[Saved entries]
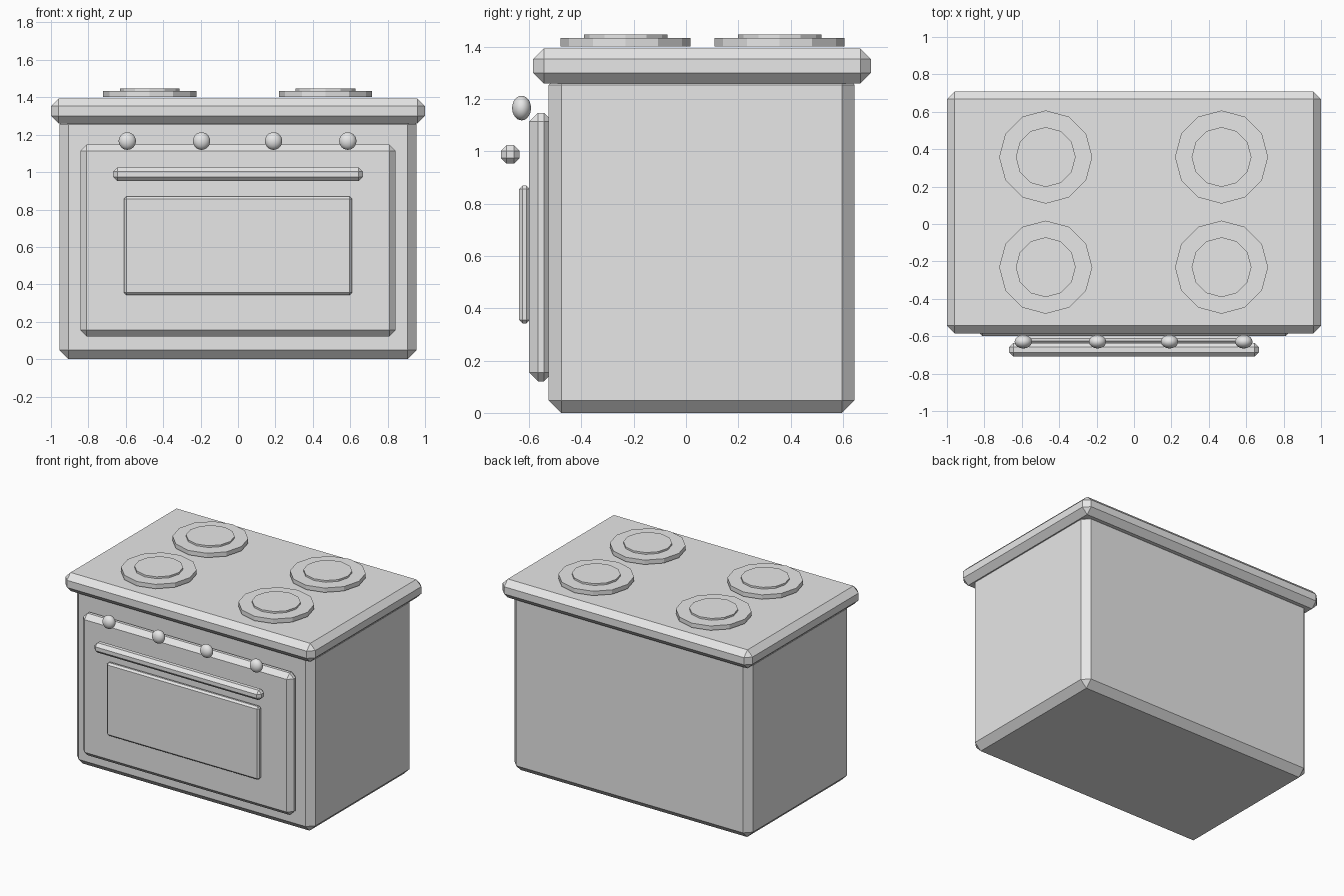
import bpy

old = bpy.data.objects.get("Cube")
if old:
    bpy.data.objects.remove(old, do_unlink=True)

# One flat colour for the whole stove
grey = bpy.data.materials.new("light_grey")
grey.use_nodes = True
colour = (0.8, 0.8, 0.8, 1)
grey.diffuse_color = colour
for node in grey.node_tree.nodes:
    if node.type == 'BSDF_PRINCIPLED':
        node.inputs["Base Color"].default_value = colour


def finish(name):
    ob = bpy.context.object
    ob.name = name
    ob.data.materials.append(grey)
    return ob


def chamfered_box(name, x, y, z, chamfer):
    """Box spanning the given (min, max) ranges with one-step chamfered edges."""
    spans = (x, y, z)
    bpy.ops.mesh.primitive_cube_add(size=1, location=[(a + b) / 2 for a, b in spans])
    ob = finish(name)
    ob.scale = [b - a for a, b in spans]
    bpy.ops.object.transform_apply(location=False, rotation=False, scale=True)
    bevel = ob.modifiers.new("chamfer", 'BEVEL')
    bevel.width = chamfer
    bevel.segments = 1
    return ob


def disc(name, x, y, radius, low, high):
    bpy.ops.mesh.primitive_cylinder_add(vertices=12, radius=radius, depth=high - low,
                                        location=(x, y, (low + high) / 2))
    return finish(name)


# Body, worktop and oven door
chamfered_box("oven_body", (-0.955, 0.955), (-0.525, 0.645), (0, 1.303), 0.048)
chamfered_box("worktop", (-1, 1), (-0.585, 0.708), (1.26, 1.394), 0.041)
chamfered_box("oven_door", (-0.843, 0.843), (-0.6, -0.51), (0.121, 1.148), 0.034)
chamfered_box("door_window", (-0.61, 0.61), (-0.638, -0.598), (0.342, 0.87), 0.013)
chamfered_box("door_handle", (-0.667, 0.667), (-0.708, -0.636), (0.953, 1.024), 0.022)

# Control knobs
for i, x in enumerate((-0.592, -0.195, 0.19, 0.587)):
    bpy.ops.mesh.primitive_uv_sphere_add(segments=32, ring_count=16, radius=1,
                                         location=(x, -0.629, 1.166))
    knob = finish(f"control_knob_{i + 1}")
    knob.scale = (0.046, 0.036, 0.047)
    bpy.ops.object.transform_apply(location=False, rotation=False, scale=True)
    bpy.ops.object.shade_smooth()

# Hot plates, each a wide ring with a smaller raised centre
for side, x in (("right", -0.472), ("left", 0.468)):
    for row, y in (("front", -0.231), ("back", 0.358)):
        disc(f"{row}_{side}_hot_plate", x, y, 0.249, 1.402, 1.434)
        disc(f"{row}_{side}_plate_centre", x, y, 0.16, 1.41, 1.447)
==
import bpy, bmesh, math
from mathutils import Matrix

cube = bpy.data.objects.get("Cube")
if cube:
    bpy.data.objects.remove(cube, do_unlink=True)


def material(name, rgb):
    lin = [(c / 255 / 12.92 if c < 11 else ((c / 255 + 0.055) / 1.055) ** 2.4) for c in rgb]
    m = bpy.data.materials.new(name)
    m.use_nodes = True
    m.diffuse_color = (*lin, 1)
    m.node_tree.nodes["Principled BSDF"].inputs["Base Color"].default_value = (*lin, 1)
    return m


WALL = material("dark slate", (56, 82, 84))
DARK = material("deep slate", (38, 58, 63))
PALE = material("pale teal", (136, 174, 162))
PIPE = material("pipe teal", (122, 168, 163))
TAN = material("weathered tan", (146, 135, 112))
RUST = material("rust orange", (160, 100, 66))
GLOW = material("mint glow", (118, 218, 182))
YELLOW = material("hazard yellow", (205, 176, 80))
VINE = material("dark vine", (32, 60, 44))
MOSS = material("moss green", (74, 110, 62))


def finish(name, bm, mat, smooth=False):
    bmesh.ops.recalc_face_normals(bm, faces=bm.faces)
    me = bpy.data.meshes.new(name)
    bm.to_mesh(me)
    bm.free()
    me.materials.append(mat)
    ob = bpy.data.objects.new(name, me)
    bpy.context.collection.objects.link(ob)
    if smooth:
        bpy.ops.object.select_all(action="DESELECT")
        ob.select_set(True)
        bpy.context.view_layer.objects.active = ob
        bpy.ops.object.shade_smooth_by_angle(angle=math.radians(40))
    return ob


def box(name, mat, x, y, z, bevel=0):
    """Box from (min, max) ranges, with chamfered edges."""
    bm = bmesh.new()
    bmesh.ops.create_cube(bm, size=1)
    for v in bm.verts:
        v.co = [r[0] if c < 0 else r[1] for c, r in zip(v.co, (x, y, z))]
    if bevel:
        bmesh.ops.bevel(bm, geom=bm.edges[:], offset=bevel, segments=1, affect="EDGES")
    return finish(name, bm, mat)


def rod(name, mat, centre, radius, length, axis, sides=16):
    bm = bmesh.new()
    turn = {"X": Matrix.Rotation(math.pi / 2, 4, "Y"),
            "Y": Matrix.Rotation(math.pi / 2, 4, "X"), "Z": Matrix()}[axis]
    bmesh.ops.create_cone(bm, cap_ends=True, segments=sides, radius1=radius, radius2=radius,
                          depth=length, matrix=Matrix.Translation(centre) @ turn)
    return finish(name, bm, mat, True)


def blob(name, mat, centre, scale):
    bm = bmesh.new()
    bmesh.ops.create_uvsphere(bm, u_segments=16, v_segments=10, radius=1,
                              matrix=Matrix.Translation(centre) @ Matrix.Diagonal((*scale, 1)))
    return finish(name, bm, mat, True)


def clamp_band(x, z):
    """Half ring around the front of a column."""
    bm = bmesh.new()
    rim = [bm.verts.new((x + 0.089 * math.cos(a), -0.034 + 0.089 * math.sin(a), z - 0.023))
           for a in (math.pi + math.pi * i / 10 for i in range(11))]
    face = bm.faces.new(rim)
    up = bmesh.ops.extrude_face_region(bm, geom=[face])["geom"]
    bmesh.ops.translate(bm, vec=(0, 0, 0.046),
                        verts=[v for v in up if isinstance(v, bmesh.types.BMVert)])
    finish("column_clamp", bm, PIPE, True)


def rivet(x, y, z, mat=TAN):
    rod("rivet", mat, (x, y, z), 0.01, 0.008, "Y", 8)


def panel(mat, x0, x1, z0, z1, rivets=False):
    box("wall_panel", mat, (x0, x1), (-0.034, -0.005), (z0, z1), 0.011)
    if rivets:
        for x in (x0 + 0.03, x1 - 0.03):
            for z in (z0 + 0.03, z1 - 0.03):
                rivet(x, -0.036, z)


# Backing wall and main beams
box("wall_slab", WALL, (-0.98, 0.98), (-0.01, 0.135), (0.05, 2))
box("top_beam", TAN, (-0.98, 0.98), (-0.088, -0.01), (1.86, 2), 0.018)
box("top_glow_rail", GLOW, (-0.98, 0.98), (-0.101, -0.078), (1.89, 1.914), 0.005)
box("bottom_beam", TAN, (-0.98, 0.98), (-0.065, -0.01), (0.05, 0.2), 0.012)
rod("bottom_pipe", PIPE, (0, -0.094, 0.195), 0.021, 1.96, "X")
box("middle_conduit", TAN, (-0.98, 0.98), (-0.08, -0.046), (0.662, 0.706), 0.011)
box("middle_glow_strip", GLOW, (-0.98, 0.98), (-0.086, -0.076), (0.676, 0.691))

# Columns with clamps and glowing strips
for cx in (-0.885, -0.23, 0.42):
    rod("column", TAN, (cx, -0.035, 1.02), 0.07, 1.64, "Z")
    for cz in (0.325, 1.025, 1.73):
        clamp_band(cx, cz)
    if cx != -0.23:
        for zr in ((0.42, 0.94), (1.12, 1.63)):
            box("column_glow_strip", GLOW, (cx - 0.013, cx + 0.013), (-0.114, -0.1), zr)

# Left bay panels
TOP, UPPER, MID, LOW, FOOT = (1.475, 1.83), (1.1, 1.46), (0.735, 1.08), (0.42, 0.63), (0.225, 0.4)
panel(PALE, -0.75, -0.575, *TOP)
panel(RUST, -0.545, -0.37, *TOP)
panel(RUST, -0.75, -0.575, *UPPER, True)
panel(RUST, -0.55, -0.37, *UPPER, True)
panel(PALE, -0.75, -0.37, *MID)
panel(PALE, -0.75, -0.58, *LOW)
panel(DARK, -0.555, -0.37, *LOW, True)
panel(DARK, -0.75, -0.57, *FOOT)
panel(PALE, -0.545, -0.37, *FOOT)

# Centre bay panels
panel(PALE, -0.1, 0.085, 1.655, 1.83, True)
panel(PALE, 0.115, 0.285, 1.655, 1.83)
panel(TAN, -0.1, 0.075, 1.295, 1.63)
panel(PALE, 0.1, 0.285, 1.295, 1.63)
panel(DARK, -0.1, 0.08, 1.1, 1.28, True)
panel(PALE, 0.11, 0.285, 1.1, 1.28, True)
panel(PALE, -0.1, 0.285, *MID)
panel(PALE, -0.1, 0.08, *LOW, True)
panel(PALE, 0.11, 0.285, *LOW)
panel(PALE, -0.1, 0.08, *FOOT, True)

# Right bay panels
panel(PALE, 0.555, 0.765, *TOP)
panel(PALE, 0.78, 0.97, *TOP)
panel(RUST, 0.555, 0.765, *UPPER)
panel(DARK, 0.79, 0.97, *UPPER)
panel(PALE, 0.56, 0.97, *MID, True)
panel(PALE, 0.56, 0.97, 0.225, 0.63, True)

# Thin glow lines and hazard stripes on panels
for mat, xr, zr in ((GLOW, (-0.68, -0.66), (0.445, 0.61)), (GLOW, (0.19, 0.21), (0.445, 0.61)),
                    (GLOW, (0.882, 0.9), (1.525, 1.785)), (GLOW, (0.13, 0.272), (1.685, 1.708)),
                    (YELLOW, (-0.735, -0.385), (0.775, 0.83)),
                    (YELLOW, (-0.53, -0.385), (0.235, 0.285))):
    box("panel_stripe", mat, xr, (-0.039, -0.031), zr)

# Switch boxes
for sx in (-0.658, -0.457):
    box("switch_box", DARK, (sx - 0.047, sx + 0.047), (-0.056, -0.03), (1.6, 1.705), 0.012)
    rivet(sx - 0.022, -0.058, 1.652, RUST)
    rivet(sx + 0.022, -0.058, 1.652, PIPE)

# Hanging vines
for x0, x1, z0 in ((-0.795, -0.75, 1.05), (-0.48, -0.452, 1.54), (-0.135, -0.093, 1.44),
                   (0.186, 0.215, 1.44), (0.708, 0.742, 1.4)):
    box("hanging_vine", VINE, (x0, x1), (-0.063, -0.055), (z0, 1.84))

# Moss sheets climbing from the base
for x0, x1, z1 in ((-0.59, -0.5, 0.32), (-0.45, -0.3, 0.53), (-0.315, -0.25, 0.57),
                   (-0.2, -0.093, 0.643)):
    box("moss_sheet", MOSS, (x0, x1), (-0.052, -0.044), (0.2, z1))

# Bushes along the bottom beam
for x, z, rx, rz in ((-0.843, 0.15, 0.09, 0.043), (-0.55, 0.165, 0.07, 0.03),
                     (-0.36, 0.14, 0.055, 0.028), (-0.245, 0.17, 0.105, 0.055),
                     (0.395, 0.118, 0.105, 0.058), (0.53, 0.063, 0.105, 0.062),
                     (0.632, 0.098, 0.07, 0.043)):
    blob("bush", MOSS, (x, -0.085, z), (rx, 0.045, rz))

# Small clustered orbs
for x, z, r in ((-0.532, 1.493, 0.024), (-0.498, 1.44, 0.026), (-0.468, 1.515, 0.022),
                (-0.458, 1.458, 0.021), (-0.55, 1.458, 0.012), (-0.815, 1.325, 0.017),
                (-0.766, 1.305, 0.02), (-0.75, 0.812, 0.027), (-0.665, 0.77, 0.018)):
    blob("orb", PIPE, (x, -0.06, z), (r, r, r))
--
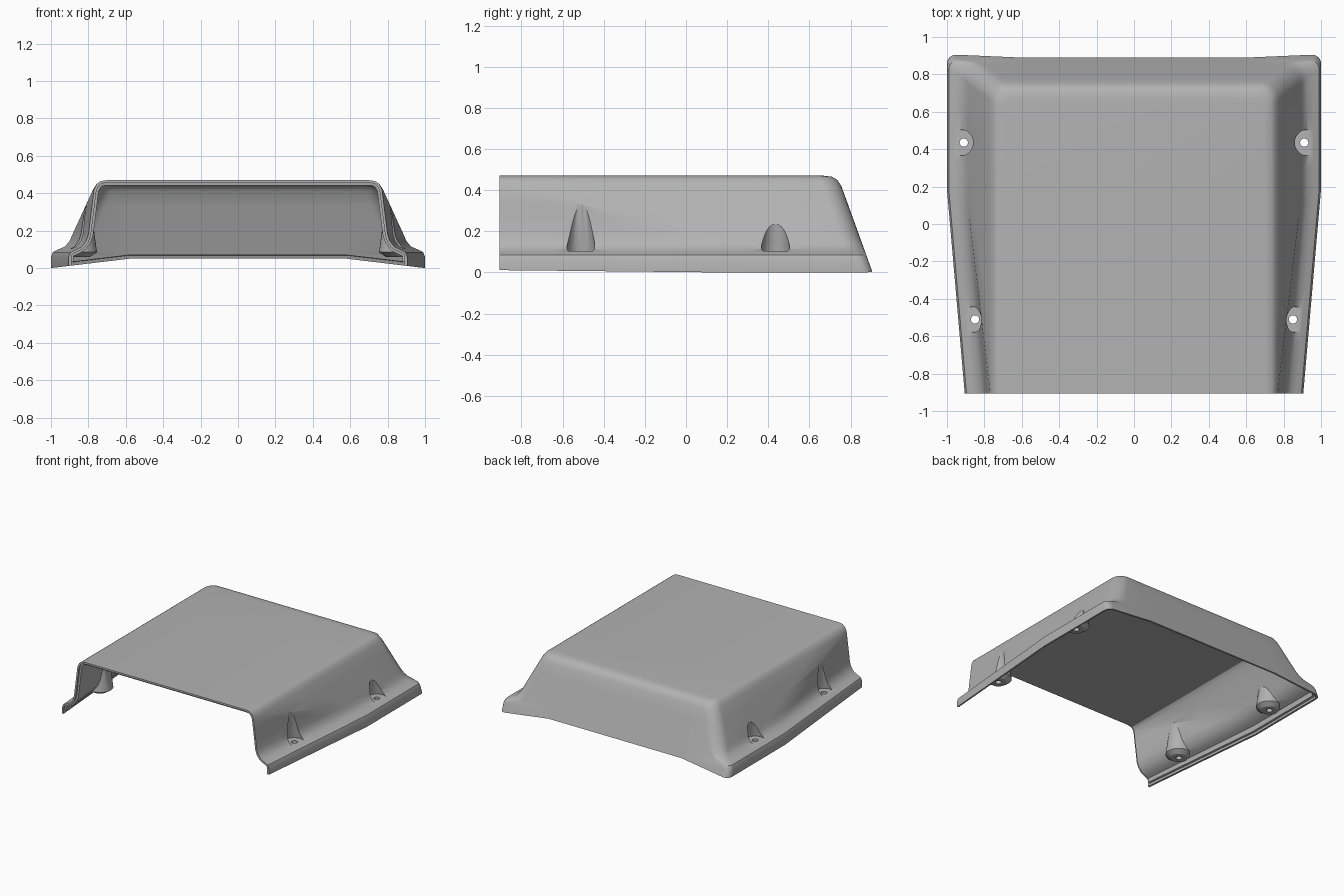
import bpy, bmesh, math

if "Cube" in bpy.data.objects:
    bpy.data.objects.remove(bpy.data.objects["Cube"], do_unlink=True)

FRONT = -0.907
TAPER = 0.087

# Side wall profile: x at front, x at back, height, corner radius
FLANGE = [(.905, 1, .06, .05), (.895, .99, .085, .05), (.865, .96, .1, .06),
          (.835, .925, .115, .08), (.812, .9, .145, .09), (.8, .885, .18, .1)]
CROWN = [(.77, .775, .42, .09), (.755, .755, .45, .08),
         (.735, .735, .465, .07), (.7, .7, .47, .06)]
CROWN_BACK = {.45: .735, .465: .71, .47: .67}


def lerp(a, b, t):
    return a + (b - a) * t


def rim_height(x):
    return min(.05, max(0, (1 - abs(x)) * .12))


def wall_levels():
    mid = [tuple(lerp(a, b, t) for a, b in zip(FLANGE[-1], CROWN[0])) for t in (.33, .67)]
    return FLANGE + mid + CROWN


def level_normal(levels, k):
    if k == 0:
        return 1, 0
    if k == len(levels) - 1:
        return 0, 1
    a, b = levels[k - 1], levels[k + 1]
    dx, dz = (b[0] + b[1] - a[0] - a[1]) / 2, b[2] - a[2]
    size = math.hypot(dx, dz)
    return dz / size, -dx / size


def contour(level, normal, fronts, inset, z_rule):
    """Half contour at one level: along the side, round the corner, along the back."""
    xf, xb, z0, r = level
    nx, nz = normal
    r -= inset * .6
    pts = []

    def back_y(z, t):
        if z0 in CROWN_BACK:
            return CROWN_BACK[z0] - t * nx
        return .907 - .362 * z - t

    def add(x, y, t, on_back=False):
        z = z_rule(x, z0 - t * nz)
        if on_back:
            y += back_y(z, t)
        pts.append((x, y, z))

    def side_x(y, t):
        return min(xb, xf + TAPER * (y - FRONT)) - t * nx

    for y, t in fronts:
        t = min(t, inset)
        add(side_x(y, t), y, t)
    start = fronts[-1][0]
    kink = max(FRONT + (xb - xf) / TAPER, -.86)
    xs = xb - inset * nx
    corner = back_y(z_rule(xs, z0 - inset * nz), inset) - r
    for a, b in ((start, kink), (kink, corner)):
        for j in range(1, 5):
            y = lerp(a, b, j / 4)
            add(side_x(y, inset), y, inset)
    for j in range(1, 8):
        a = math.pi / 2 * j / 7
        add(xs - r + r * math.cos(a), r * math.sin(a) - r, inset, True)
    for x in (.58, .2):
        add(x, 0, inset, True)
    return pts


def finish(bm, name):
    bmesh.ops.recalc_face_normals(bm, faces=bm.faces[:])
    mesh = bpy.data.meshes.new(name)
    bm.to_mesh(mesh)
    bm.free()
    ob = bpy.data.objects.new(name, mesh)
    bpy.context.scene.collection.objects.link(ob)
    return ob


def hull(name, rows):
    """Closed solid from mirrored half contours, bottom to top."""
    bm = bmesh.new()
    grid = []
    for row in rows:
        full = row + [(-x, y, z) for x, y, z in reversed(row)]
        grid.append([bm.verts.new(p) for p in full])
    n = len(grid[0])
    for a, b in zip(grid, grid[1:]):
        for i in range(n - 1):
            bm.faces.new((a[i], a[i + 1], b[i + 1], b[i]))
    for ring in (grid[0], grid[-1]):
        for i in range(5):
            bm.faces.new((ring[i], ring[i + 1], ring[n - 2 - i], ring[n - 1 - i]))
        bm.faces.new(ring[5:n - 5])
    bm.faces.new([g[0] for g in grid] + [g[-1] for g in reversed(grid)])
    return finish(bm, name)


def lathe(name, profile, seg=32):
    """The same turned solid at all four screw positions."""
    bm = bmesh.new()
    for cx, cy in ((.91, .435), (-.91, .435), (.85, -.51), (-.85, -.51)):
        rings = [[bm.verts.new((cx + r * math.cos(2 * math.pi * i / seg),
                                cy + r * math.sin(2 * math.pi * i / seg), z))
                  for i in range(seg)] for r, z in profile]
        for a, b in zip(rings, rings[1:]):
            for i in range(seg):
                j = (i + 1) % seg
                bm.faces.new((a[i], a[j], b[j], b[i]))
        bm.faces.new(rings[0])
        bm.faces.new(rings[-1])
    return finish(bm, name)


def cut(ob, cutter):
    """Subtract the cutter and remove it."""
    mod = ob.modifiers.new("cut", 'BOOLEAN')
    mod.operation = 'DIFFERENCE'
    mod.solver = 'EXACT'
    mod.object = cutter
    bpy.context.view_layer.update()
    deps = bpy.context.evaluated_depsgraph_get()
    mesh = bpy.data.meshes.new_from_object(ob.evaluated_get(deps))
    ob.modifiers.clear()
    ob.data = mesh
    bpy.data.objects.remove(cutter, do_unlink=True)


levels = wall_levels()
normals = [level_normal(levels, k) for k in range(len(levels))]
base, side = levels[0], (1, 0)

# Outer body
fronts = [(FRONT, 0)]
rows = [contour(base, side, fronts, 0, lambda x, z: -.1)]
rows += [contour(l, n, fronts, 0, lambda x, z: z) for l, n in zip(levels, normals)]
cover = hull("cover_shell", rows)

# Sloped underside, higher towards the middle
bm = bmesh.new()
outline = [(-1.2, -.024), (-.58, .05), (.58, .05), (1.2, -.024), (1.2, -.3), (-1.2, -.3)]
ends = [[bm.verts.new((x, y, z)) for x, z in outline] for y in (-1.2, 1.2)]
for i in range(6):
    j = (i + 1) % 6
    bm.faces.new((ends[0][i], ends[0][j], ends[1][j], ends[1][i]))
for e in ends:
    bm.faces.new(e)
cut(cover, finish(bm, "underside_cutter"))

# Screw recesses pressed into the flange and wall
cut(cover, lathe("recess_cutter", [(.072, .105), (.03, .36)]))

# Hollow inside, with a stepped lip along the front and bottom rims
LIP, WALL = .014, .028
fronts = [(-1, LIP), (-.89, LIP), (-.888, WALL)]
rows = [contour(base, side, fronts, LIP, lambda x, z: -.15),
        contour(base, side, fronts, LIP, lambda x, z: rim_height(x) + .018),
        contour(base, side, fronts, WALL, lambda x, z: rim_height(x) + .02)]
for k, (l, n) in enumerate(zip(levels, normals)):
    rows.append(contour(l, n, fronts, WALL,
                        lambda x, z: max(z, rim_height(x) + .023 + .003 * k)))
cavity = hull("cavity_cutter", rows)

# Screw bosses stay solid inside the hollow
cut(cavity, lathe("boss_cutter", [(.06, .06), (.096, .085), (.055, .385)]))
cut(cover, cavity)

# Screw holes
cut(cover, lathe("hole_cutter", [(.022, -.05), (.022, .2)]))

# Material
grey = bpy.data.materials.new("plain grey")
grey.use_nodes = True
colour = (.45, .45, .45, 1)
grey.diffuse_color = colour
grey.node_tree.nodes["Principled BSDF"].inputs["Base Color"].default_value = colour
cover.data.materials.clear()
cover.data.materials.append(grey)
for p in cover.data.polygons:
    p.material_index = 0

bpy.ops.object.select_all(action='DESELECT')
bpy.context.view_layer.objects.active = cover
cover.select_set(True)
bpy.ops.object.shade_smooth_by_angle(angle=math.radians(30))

* _WORK REQUEST_: What you return must be an exact retyping of the lines above starting at the line with "mod.object = cutter" and ending at the line with "fronts = [(FRONT, 0)]", and nothing besides.

* _EXERCISE OUTPUT_:
    mod.object = cutter
    bpy.context.view_layer.update()
    deps = bpy.context.evaluated_depsgraph_get()
    mesh = bpy.data.meshes.new_from_object(ob.evaluated_get(deps))
    ob.modifiers.clear()
    ob.data = mesh
    bpy.data.objects.remove(cutter, do_unlink=True)


levels = wall_levels()
normals = [level_normal(levels, k) for k in range(len(levels))]
base, side = levels[0], (1, 0)

# Outer body
fronts = [(FRONT, 0)]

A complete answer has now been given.